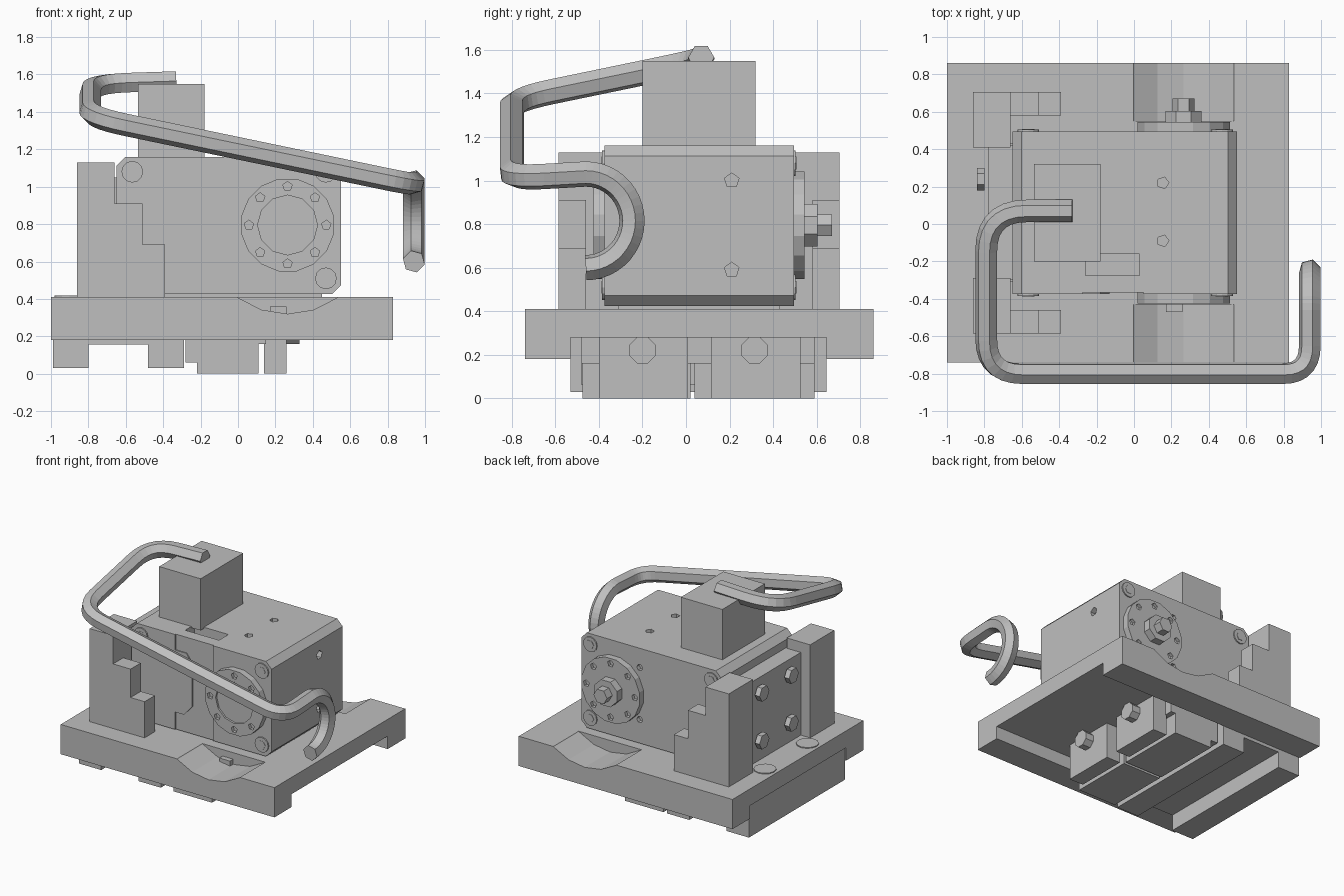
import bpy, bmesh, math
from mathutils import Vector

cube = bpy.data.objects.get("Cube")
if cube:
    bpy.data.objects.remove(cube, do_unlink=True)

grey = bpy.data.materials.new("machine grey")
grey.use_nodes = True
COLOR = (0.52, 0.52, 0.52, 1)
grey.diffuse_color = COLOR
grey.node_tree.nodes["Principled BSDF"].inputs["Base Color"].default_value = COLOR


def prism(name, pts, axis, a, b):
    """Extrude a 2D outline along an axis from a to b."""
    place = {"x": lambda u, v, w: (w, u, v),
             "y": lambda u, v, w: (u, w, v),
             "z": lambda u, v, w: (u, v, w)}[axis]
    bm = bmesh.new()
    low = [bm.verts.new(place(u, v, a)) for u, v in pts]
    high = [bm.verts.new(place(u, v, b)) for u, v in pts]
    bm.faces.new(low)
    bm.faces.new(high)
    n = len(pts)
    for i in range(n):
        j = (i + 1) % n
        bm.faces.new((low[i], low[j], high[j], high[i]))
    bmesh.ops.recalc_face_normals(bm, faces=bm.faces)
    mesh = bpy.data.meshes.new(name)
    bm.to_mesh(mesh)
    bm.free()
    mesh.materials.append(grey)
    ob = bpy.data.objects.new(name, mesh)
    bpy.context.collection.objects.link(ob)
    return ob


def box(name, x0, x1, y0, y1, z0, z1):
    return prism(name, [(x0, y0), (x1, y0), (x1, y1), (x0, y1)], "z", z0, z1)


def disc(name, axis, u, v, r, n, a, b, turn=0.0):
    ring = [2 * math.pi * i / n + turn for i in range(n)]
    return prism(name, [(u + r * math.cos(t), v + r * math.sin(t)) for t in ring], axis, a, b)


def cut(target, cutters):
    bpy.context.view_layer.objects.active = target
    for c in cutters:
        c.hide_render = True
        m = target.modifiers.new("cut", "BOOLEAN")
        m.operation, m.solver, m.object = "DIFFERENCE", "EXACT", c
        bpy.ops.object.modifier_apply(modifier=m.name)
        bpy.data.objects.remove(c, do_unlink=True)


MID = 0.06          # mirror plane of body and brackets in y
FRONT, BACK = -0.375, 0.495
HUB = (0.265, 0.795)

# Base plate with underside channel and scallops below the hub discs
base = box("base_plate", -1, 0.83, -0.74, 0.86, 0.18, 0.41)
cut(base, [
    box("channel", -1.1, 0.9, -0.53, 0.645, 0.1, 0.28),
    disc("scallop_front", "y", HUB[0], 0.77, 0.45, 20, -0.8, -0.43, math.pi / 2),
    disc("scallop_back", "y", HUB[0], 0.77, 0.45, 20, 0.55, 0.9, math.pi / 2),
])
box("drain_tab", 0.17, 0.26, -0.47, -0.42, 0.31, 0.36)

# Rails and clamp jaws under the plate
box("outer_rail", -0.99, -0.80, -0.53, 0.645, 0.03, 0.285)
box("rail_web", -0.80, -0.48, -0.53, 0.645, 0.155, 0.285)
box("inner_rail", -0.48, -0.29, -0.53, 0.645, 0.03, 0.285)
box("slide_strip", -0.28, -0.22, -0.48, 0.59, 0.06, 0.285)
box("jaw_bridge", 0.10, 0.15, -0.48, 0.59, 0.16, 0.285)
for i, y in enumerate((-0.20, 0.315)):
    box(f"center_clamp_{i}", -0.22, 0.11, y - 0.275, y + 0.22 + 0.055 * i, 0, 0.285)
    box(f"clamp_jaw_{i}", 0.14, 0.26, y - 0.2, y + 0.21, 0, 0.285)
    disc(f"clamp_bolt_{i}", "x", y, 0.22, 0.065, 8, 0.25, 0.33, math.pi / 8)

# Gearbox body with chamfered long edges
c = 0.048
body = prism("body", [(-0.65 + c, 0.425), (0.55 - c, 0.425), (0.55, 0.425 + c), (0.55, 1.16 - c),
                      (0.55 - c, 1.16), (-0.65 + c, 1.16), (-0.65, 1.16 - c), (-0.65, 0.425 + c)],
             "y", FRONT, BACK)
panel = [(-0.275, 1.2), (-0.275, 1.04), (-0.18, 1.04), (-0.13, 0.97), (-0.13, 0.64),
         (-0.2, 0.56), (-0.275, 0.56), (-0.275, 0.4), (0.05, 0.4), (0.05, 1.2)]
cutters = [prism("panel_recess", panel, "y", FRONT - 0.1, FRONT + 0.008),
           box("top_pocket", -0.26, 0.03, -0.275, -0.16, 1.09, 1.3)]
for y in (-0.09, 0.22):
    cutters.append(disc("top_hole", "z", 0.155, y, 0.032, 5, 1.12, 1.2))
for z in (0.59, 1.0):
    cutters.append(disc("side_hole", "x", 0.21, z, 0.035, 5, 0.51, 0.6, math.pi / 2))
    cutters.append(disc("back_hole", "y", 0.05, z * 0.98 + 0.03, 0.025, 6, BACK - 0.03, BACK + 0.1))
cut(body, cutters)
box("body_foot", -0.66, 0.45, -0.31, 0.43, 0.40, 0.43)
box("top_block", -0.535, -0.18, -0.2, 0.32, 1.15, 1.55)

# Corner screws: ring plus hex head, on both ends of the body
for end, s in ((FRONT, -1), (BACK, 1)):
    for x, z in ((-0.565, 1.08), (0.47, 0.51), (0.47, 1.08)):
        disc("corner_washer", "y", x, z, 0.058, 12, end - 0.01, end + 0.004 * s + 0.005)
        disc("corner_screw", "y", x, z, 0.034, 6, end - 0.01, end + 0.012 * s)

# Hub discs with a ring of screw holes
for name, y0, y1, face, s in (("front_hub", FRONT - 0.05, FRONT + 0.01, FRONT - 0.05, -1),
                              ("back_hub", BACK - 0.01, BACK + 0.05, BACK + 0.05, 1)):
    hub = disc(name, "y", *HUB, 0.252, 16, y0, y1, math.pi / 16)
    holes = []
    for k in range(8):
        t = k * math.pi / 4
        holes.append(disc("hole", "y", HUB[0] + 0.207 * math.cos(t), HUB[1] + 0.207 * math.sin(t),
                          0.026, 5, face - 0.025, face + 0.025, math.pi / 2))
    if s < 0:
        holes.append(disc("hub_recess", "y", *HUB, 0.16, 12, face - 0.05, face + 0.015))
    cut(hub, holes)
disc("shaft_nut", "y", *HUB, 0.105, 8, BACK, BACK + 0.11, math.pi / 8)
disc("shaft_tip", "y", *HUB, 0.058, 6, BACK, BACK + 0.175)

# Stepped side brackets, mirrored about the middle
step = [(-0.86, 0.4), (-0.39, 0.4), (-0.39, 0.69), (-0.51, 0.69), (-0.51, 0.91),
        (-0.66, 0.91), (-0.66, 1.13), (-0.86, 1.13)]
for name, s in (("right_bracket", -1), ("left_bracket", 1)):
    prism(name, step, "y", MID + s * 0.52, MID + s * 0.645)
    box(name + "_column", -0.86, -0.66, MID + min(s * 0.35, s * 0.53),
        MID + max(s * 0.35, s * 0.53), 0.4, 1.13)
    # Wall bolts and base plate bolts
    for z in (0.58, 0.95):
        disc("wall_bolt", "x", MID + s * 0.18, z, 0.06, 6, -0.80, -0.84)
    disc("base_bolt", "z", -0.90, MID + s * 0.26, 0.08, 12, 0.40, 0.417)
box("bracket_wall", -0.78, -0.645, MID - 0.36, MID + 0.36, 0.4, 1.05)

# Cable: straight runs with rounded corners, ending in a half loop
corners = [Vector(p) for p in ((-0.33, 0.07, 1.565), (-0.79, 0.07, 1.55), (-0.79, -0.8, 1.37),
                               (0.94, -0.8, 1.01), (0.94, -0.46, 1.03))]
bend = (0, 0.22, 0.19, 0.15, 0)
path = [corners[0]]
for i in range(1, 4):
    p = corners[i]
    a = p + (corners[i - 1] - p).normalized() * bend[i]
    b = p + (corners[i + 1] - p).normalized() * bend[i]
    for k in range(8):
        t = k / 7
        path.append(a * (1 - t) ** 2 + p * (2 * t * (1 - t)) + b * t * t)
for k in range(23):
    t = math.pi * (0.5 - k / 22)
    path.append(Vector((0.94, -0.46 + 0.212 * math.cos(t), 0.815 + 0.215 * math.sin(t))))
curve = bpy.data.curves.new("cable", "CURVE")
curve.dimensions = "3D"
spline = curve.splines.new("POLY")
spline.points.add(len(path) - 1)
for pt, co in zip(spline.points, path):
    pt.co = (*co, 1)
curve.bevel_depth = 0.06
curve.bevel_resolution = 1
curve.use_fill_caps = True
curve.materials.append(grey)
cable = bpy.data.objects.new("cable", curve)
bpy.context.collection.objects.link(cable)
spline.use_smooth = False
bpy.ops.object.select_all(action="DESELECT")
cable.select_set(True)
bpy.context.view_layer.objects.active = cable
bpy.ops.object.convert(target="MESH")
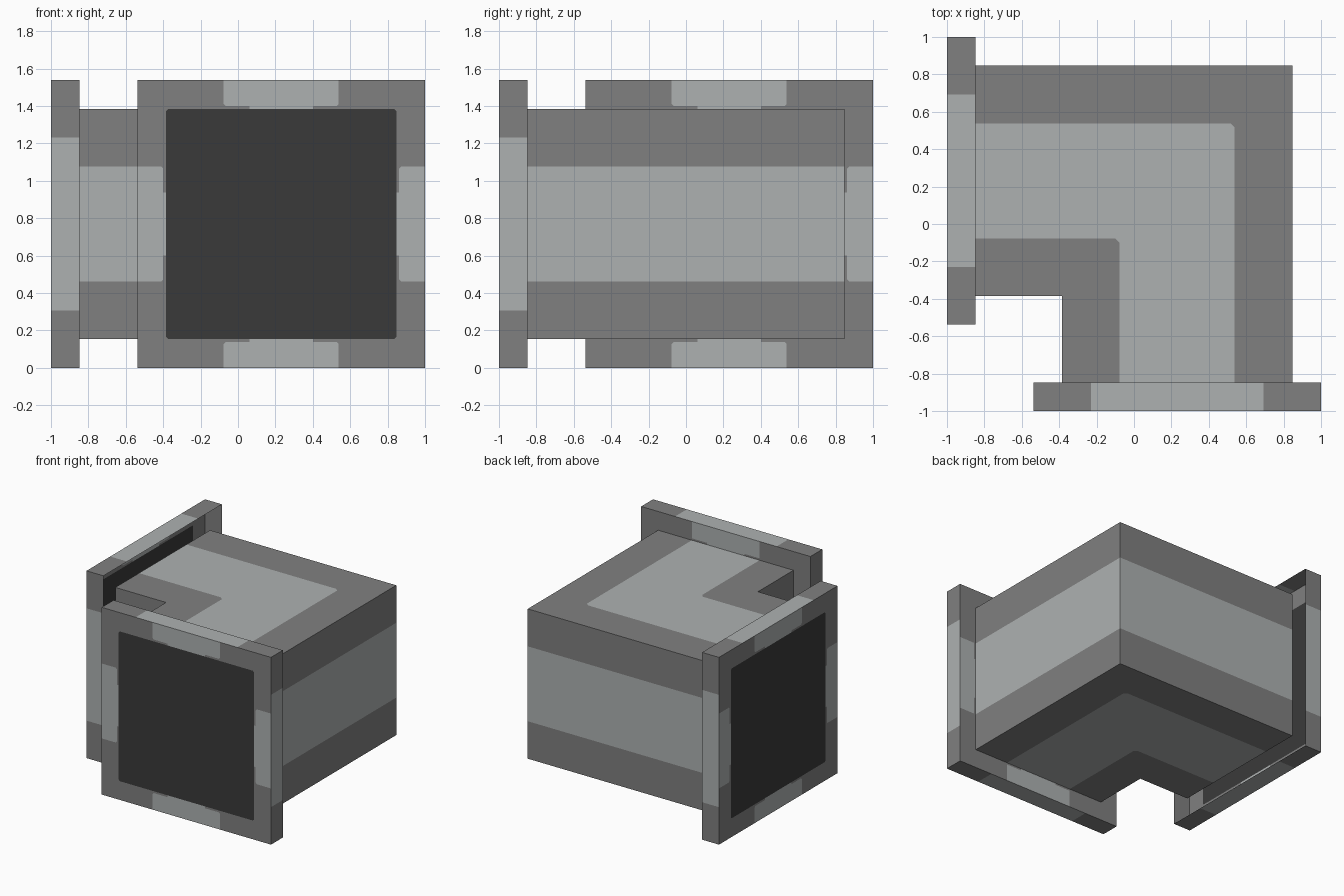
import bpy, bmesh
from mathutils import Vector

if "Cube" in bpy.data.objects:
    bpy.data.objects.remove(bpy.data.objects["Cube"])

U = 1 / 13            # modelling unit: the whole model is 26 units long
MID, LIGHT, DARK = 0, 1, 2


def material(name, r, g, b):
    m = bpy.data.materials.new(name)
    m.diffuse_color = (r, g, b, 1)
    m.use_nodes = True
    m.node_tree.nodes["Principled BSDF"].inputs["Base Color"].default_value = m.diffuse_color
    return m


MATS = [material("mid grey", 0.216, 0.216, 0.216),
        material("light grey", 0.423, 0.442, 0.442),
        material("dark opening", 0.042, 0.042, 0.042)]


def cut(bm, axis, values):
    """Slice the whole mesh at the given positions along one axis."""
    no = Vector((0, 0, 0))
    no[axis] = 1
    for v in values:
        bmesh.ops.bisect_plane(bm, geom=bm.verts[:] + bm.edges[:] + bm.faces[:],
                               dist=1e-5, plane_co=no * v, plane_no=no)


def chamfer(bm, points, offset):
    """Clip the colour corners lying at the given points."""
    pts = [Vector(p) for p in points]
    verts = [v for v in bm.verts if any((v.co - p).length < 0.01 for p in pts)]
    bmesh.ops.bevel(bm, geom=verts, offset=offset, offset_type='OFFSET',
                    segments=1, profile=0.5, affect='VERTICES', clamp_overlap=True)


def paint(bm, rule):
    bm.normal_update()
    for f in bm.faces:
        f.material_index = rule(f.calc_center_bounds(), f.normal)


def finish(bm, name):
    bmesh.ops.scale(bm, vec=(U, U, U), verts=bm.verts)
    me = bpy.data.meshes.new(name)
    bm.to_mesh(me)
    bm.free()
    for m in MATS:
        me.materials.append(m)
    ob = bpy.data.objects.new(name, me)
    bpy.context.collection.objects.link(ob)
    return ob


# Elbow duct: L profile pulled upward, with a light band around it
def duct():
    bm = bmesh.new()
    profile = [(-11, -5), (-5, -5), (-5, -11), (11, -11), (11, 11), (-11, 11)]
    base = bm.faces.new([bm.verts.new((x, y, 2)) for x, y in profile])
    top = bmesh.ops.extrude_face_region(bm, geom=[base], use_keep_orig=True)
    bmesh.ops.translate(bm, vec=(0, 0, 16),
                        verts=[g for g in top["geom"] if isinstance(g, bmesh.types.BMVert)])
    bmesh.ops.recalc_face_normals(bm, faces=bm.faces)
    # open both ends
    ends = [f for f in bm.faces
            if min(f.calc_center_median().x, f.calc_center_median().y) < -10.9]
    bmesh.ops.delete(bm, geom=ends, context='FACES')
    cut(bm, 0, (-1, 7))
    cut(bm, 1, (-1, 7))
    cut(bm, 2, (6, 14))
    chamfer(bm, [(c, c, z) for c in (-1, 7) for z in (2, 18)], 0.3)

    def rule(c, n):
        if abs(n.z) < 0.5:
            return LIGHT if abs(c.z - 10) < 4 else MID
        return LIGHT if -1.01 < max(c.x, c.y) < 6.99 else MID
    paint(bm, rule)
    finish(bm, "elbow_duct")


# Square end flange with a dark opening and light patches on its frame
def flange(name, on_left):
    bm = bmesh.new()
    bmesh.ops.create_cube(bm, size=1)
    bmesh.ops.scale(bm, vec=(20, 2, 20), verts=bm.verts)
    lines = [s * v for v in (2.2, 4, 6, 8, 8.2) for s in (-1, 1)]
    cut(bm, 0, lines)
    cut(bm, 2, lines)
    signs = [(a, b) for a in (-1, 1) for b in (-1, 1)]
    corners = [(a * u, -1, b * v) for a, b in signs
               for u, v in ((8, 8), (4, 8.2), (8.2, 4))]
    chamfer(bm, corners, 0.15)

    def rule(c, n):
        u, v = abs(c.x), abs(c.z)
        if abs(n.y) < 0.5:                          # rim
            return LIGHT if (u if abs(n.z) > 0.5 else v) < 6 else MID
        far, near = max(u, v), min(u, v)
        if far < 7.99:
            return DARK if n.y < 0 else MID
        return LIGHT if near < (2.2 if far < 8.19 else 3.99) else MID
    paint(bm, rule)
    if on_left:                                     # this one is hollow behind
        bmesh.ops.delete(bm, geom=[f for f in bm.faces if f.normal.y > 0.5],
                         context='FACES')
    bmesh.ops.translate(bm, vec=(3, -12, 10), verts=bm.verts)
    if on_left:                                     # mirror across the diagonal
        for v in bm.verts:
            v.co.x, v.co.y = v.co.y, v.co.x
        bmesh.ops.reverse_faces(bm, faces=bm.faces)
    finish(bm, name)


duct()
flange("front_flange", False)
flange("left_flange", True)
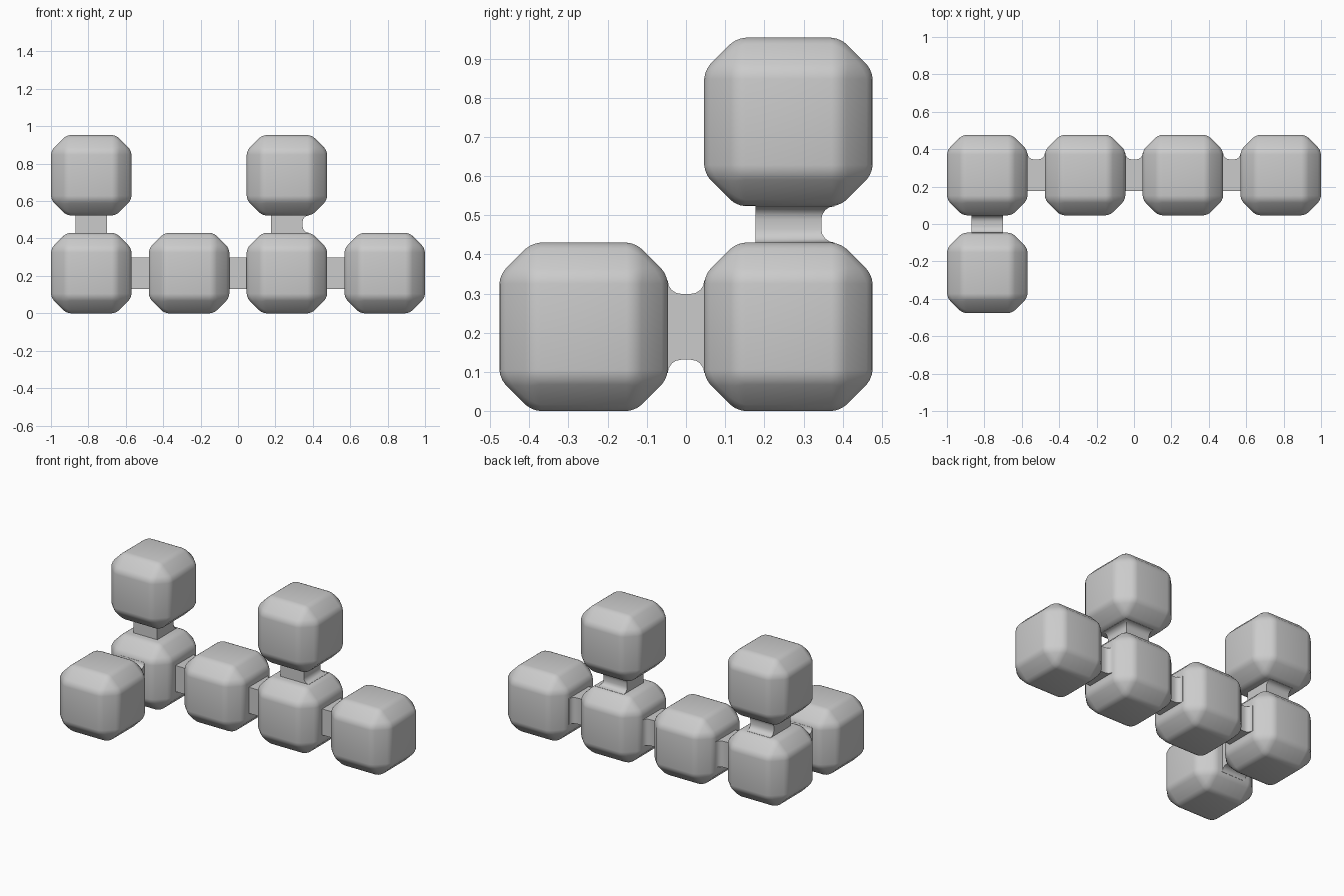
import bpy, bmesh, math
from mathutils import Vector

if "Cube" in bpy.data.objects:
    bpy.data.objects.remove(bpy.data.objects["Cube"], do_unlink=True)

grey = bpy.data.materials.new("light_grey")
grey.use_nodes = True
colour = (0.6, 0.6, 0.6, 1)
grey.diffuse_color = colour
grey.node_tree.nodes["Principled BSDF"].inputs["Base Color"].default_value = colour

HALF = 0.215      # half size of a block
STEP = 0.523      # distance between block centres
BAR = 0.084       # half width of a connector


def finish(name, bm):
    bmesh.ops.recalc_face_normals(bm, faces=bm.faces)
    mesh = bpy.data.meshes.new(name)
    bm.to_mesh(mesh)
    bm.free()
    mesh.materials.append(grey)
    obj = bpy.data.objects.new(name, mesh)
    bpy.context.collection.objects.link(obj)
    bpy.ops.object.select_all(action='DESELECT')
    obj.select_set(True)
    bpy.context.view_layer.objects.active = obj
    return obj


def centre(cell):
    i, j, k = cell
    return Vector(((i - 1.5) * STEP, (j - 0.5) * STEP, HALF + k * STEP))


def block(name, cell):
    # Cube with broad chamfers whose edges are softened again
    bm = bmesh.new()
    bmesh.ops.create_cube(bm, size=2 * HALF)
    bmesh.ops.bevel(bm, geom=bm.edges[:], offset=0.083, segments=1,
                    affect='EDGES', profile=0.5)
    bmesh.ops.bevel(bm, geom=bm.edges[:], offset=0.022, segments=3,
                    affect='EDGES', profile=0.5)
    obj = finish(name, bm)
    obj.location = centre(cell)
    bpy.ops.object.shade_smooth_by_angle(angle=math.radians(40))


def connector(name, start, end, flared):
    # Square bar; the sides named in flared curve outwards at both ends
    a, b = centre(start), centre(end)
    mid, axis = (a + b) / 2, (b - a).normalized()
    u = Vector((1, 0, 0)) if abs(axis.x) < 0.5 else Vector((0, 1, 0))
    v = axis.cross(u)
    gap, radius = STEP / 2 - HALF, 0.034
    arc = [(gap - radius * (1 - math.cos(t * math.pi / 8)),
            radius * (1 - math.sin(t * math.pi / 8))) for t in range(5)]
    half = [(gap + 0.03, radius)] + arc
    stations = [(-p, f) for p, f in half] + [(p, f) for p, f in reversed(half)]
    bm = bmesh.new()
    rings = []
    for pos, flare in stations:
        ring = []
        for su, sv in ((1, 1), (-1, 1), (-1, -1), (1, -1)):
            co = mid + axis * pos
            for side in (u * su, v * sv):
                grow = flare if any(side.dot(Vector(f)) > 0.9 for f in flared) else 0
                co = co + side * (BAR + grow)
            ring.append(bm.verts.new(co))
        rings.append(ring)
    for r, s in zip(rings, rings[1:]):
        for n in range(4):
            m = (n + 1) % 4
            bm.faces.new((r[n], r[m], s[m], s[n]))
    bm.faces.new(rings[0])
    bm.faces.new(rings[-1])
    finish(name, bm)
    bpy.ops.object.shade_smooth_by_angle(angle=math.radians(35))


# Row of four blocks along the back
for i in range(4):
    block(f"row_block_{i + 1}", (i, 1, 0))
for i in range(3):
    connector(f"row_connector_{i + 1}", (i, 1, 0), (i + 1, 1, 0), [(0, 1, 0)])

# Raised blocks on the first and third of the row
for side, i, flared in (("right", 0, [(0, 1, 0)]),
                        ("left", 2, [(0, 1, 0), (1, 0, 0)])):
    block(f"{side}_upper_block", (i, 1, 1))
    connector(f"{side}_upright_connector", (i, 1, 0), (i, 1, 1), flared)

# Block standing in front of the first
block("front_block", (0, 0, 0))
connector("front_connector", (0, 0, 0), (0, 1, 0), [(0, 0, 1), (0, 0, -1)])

■ WORK ORDER: Will you return exactly the lines above from the one with "0.042, 0.042, 0.042)]" down to the one with "ends = [f for f in bm.faces", counting both as part of the range?

■ TASK SOLUTION:
        material("dark opening", 0.042, 0.042, 0.042)]


def cut(bm, axis, values):
    """Slice the whole mesh at the given positions along one axis."""
    no = Vector((0, 0, 0))
    no[axis] = 1
    for v in values:
        bmesh.ops.bisect_plane(bm, geom=bm.verts[:] + bm.edges[:] + bm.faces[:],
                               dist=1e-5, plane_co=no * v, plane_no=no)


def chamfer(bm, points, offset):
    """Clip the colour corners lying at the given points."""
    pts = [Vector(p) for p in points]
    verts = [v for v in bm.verts if any((v.co - p).length < 0.01 for p in pts)]
    bmesh.ops.bevel(bm, geom=verts, offset=offset, offset_type='OFFSET',
                    segments=1, profile=0.5, affect='VERTICES', clamp_overlap=True)


def paint(bm, rule):
    bm.normal_update()
    for f in bm.faces:
        f.material_index = rule(f.calc_center_bounds(), f.normal)


def finish(bm, name):
    bmesh.ops.scale(bm, vec=(U, U, U), verts=bm.verts)
    me = bpy.data.meshes.new(name)
    bm.to_mesh(me)
    bm.free()
    for m in MATS:
        me.materials.append(m)
    ob = bpy.data.objects.new(name, me)
    bpy.context.collection.objects.link(ob)
    return ob


# Elbow duct: L profile pulled upward, with a light band around it
def duct():
    bm = bmesh.new()
    profile = [(-11, -5), (-5, -5), (-5, -11), (11, -11), (11, 11), (-11, 11)]
    base = bm.faces.new([bm.verts.new((x, y, 2)) for x, y in profile])
    top = bmesh.ops.extrude_face_region(bm, geom=[base], use_keep_orig=True)
    bmesh.ops.translate(bm, vec=(0, 0, 16),
                        verts=[g for g in top["geom"] if isinstance(g, bmesh.types.BMVert)])
    bmesh.ops.recalc_face_normals(bm, faces=bm.faces)
    # open both ends
    ends = [f for f in bm.faces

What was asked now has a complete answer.